Firuze Gokce, originally from Turkey, a member at WORK since 2015, likes to set up in the small living room area near the front door. It’s an area Juliana jokingly calls “The No Productivity Zone,” since it’s where a lot of ‘hello, how are you?’ conversations take place.

“I work in the tech industry,” Gokce says, “and co-working is very important to me. It’s how I love to work. Having a co-working opportunity here made it possible for me and my family to live in Petaluma rather than San Francisco or Silicon Valley.”

The front portion of the facility is decidedly more conversation-inviting than other parts of the sprawling assortment of work spaces, which bear sensibly descriptive names like the Brick Room, the Wood Room, the Cloud Room and The Library. In the library, books are arranged by color, rather than alphabetically or by some decimal system. It’s a cool look, all of those red, blue and green books grouped together on shelves.

“We have a lot of writers and programmers,” explains Juliana, dropping her volume as she walks into the adjoining room, where a long table is already about one-third full of folks with laptops or notebooks. One member, Lisa Lim, sits at the long table studying Julia Cameron’s “The Artist’s Way,” a small harp standing beside her in lieu of a laptop. Down the table a few spaces is Cristina Star, founder of Tru Education, just finishing up a writing project. “Things tend to be a little on the quiet side here,” notes Juliana. “There’s a lot of heads-down working going on, usually, which is why we have the phone booths.”

She indicates a row of booths, which are as charmingly old-fashioned in appearance as Keller Street’s were sleek and futuristic.

“We have a lot of tutors and counselors and consultants who use our smaller rooms to meet with clients,” Juliana explains. “Tuesdays are our heaviest days, partly because we have a coffee social on Tuesdays, which is pretty popular. But we also have off-hours memberships, for people who need a place to work on evenings or weekends. But most mornings, like this, are pretty full with people who used to work out of their homes, or in a local coffee shop, and found that it just wasn’t that easy to get anything done. That’s what co-working is all about. Most people use co-work spaces as an alternative to working at home.”

WORK Petaluma also operates a suite of private offices and meeting rooms in a separate facility across from Penry Park.

“That’s for people who need their own ‘office office,’ but don’t want to deal with leasing their own space,” Juliana says. “My husband and I started this because we were both working at home, and there were just too many distractions. When we started, it was tough because no one knew what co-working was. But look around now.”

It’s 10:36 a.m. As Juliana speaks, the door opens and a man and woman enter, one with an armful of books, the other with a laptop bag and what appears to be a small cooler. After chatting with Gokce in the “No Productivity Zone,” they move off to claim spots near Star and Lim.
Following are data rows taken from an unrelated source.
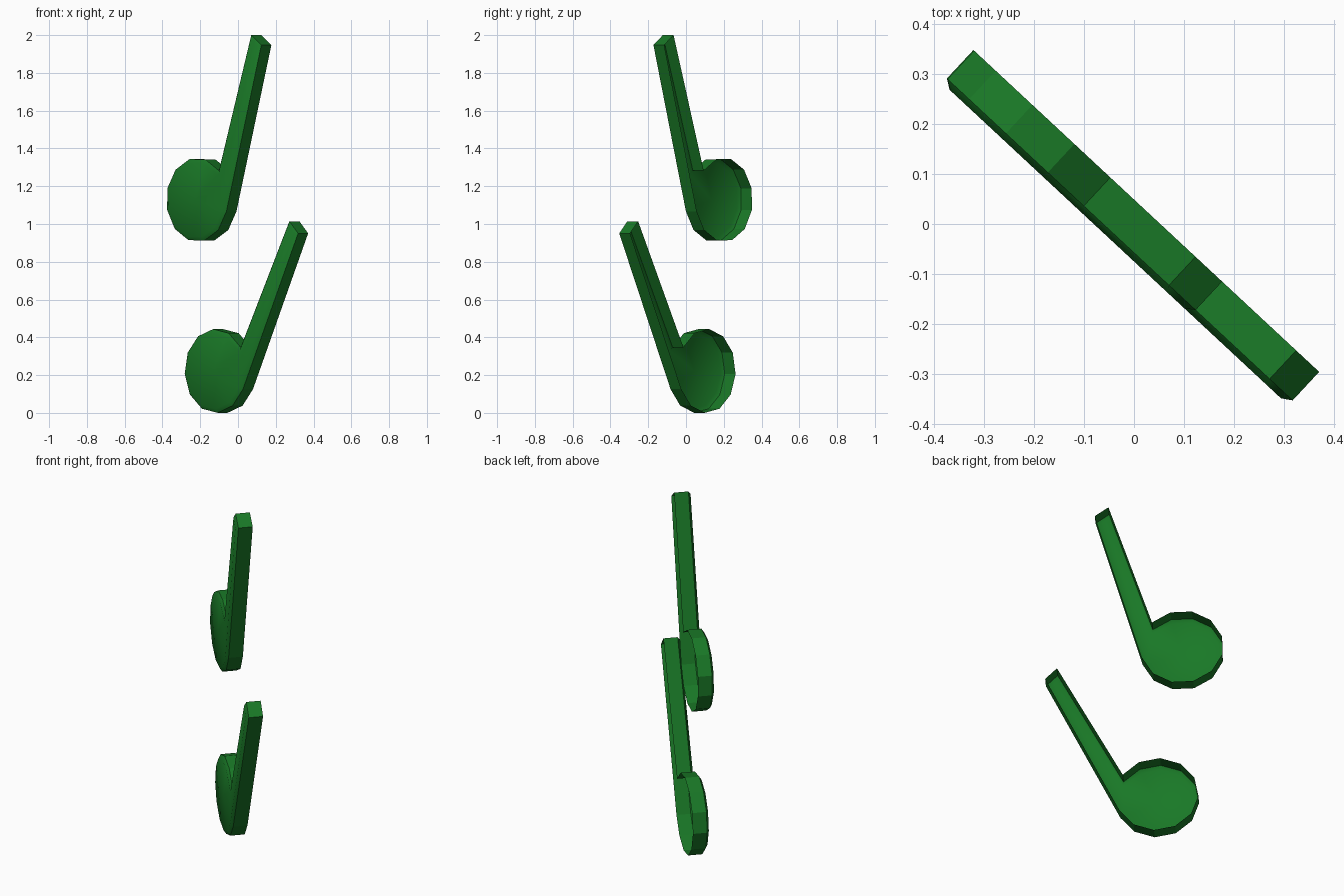
import bpy, bmesh, math
from mathutils import Vector

if "Cube" in bpy.data.objects:
    bpy.data.objects.remove(bpy.data.objects["Cube"])

# Both notes lie in one upright plane turned about 43 degrees from the x axis
TURN = math.radians(42.95)
U = Vector((math.cos(TURN), -math.sin(TURN), 0))   # along the plane
N = Vector((math.sin(TURN), math.cos(TURN), 0))    # towards the back
BACK, RIM, INSET, RISE = 0.036, -0.042, 0.02, 0.013
R = 0.222

green = bpy.data.materials.new("dark_green")
green.diffuse_color = (0.01, 0.19, 0.02, 1)
green.use_nodes = True
green.node_tree.nodes["Principled BSDF"].inputs["Base Color"].default_value = green.diffuse_color


def note_outline(tilt):
    # Twelve-sided head, with the stem growing out in place of one corner
    pts = [Vector((R * math.cos(math.radians(a)), R * math.sin(math.radians(a))))
           for a in range(44, 345, 30)]
    pts += [Vector((0.466, 0.820)), Vector((0.393, 0.872))]
    c, s = math.cos(tilt), math.sin(tilt)
    return [Vector((p.x * c + p.y * s, p.y * c - p.x * s)) for p in pts]


def make_note(name, u, z, tilt_deg):
    def place(p, n):
        return U * (p.x + u) + N * n + Vector((0, 0, p.y + z))

    outline = note_outline(math.radians(tilt_deg))
    bm = bmesh.new()
    rim = [bm.verts.new(place(p, RIM)) for p in outline]
    back = [bm.verts.new(place(p, BACK)) for p in outline]
    count = len(rim)

    # Side walls; the back stays open
    for i in range(count):
        j = (i + 1) % count
        bm.faces.new((rim[j], rim[i], back[i], back[j]))

    # Front face with a bevelled border
    front = bm.faces.new(rim)
    bm.normal_update()
    border = bmesh.ops.inset_individual(bm, faces=[front], thickness=INSET,
                                        depth=RISE)["faces"]
    for f in border:
        f.smooth = True

    # Split the front into head and stem, and give the head a centre point
    def inner(i):
        return min(front.verts, key=lambda v: (v.co - rim[i].co).length)
    a, b = inner(0), inner(10)
    other, _ = bmesh.utils.face_split(front, a, b)
    for f in (front, other):
        f.smooth = True
    head = max((front, other), key=lambda f: len(f.verts))
    middle = bmesh.ops.poke(bm, faces=[head])["verts"][0]
    middle.co = place(Vector((0, 0)), RIM - RISE)

    mesh = bpy.data.meshes.new(name)
    bm.to_mesh(mesh)
    bm.free()
    mesh.materials.append(green)
    bpy.context.collection.objects.link(bpy.data.objects.new(name, mesh))


make_note("upper_note", -0.258, 1.128, 0)
make_note("lower_note", -0.125, 0.222, 9.8)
“Some of these people have been here the full seven years,” says Juliana. “What began as a place to go to work has become a family. That’s one of the great things about places like this. It’s a place to work, yes, but it quickly becomes a lot more.”